In some people because of an ongoing immune reactions and inflammation you might experience diarrhea, constipation, bloating, you might have ongoing anemia, no matter how much iron you take- you always have low RBC and low hemoglobin, low ferritin.
Some people may feel perpetually fatigued, and experience brain fog, eczema or psoriasis that is not going away. Basically you can have all the symptoms that occur with a person who has a gluten sensitivity.
What do You Do if You Have Gluten Cross Reactivity?
So what do you do if you have tests that look like this?
You need to eliminate these food for 4-6 months- sometimes longer depending on the clinical picture, and you and your functional medicine doctor need to work on supporting and healing any functional problems related to the gut.
Next, you need to introduce these foods very slowly over several weeks or months,
Journaling how often you are eating these foods, I recommend no more than 1-3x times per week. The reason why you want to journal the frequency of these foods is that if you are eating some of these foods 3x per week and you don’t get a reaction on your retest- then this food is a safe food for you.
Remember we are not using how we feel as the indicator of whether or not the food is safe, but we do want to see if there are any correlations between the results of the test and the symptoms experienced and if there is a reaction- this is something again your functional medicine provider can help you with.
The Next step and this is the most important step of all, you need to RETEST to determine whether or not your body continues to have an immune reaction to the food.
Don’t think that just because your past symptoms have not returned or you are not experiencing stomach problems, fatigue, skin problems that you are out of the hot water yet.
So the sequence looks like this- Initial testing for baseline data, elimination of foods, reintroduction and journaling of foods with frequency and any reactions and finally, retesting.
In my opinion, You cannot base whether a food is safe or not safe based on whether or not you have a reaction and heres why…..It can take a few days or a few weeks before a threshold is met and now you develop symptoms.
An immediate reaction on re-introduction of a food may indicate a food allergy but what we are talking about today are food sensitivities. And I think this is where many nutritionists and even doctors are missing it.
Remember these tests are tests that monitor either IgA and IgG or IgG for delayed food sensitivity reactions not allergies.
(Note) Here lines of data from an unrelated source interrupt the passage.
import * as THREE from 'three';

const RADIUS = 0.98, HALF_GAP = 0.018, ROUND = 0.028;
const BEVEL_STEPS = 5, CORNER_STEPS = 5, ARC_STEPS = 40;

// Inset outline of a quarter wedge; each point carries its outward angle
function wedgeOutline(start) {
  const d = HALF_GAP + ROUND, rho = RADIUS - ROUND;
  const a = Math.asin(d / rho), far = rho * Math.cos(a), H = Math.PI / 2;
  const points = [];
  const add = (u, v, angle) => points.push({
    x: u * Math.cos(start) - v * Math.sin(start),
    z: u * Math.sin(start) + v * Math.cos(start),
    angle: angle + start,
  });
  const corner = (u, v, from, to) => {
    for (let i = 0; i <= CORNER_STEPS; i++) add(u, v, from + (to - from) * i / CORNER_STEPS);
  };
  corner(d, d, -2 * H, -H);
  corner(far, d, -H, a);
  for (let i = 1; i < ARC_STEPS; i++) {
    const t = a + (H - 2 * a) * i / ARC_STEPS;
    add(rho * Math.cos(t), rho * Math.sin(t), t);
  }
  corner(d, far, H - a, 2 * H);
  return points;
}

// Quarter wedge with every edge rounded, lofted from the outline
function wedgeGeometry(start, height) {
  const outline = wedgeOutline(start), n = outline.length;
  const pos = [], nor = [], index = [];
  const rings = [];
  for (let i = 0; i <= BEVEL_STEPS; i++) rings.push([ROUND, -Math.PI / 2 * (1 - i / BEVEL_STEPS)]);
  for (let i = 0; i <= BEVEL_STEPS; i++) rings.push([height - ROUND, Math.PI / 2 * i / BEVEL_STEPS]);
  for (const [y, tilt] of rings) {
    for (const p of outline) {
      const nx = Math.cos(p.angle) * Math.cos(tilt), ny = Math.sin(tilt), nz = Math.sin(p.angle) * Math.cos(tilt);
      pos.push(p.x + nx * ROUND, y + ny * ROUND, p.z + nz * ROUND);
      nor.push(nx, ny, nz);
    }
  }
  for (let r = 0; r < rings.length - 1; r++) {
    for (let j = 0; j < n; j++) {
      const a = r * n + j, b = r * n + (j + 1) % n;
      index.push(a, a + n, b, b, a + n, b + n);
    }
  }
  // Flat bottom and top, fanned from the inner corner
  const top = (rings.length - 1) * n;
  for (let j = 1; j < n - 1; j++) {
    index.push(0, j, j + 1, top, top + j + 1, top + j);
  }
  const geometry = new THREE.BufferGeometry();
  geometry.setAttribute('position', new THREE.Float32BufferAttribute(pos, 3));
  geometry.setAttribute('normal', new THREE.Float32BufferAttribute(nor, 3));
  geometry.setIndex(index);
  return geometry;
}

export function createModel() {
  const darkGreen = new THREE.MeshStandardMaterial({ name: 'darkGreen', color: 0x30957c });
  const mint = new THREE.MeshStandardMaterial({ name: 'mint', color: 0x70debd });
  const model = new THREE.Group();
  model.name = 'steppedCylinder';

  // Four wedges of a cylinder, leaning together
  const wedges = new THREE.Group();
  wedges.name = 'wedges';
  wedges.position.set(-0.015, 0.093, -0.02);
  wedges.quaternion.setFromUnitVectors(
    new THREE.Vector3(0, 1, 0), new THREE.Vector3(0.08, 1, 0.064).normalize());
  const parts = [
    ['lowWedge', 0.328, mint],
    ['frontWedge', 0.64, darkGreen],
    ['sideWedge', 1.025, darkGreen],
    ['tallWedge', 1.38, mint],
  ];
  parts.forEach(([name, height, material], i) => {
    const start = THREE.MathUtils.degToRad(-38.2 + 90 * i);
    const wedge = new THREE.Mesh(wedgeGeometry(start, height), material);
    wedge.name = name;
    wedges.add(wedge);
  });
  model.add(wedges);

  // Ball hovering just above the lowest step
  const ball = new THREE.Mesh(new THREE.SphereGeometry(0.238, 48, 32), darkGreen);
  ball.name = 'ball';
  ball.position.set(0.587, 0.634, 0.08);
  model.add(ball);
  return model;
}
These tests tell us nothing about allergies.
If you are interested in testing, You can learn more about testing on my website and I will leave a link in the video description.
Well I hope today’s video clears up a bit of confusion that surrounds what It means to be on a gluten free diet, how gluten cross reactivity may be one of your sticking points, and how to remove and re-introduce foods when you have test that looks like the one we reviewed.
If you found today’s video helpful- be sure to subscribe to our YouTube channel, comment below, and remember sometimes you need to dig just a bit deeper before you find answers.
Until next time take care!